Top of INPUT RECORDS

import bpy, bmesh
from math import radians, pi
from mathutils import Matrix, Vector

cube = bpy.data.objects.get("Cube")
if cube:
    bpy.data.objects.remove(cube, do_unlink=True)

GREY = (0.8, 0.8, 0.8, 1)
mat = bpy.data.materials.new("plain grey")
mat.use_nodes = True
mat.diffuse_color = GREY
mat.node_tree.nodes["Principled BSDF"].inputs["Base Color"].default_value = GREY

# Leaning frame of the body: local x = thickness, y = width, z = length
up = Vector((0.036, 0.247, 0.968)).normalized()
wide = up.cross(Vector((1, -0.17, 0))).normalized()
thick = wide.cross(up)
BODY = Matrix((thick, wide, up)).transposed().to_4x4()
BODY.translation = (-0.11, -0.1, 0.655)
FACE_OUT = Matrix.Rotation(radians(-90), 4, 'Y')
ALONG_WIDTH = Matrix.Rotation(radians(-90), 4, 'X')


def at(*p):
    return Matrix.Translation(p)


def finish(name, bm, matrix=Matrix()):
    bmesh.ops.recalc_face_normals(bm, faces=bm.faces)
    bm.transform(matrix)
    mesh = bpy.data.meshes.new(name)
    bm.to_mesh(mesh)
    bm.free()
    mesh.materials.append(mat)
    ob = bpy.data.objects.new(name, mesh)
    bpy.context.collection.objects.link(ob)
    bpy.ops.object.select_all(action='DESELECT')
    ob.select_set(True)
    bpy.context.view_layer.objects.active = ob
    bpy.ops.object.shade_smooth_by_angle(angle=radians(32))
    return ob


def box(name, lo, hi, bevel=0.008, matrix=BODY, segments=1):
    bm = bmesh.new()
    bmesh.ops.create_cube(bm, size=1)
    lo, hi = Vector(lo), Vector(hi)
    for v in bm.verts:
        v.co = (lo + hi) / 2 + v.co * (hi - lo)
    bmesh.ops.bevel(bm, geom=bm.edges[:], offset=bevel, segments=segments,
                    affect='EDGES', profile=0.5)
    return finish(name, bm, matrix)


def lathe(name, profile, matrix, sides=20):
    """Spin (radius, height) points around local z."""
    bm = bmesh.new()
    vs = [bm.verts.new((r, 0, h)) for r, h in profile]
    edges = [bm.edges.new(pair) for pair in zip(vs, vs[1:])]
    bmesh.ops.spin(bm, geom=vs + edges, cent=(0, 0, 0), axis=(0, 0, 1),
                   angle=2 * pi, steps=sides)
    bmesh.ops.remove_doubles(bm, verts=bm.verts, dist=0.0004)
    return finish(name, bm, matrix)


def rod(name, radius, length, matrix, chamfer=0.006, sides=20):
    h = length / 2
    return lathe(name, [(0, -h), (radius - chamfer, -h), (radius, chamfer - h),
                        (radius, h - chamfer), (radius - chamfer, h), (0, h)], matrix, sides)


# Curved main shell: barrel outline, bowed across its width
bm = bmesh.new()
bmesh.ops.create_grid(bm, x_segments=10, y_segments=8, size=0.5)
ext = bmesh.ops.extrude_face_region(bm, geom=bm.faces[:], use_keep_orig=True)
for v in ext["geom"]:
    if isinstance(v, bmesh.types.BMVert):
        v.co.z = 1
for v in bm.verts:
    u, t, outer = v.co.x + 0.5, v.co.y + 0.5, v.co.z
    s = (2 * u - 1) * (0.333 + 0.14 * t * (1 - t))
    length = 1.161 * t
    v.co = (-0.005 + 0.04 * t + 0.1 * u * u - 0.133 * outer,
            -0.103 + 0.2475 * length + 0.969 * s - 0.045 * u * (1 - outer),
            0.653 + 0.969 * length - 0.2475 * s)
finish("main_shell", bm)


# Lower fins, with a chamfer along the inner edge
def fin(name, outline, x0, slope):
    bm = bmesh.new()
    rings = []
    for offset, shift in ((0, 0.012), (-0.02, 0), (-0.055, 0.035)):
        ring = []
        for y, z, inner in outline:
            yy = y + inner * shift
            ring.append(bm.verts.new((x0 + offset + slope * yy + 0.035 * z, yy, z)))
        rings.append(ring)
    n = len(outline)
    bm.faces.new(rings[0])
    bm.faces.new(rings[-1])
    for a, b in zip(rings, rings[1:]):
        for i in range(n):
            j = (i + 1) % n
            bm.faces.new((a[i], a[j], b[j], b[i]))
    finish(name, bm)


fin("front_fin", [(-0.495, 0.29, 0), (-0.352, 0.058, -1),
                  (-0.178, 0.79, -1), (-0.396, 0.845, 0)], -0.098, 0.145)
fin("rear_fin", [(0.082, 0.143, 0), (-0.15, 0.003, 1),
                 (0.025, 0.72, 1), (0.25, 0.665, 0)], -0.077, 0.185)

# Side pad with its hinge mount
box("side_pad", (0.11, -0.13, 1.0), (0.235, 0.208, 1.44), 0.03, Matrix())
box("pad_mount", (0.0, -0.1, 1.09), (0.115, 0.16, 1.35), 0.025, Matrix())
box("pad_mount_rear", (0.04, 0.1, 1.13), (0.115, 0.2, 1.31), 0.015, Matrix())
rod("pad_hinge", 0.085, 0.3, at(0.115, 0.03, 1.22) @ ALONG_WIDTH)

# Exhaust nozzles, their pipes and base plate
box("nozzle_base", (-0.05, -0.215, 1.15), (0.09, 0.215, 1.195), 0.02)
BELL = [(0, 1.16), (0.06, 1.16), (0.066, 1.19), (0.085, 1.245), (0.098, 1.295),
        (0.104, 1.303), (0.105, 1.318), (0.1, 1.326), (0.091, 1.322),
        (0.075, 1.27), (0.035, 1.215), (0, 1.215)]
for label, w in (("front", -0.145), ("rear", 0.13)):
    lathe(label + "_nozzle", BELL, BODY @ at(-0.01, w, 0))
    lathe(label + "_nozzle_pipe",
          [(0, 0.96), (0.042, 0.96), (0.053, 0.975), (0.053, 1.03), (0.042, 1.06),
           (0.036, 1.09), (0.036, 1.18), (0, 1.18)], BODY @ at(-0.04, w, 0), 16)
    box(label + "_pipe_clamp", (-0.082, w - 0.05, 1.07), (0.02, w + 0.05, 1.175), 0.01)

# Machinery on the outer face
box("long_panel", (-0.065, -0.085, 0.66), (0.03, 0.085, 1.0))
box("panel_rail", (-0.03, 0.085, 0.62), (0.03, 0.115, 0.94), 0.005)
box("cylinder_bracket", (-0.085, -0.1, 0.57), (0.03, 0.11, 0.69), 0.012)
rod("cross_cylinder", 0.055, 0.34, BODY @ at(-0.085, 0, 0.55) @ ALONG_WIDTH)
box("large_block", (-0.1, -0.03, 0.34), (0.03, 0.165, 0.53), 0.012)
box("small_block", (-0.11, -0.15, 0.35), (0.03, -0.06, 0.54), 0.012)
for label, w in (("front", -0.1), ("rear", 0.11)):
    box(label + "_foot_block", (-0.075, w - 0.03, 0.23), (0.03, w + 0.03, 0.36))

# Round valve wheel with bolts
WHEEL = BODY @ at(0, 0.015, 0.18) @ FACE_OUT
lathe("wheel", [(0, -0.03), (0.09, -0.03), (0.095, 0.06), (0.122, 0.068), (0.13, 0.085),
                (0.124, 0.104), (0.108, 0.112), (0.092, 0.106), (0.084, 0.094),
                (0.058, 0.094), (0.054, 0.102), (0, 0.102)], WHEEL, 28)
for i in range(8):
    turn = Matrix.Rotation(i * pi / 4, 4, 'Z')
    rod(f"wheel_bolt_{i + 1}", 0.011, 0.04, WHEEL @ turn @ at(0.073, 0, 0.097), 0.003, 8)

Bottom of INPUT RECORDS

> _YOUR GOAL_: Lines with "length" in them are what the answer must contain; copy each from the records above.

> _WRITTEN ANSWER_:
# Leaning frame of the body: local x = thickness, y = width, z = length
def rod(name, radius, length, matrix, chamfer=0.006, sides=20):
    h = length / 2
    length = 1.161 * t
            -0.103 + 0.2475 * length + 0.969 * s - 0.045 * u * (1 - outer),
            0.653 + 0.969 * length - 0.2475 * s)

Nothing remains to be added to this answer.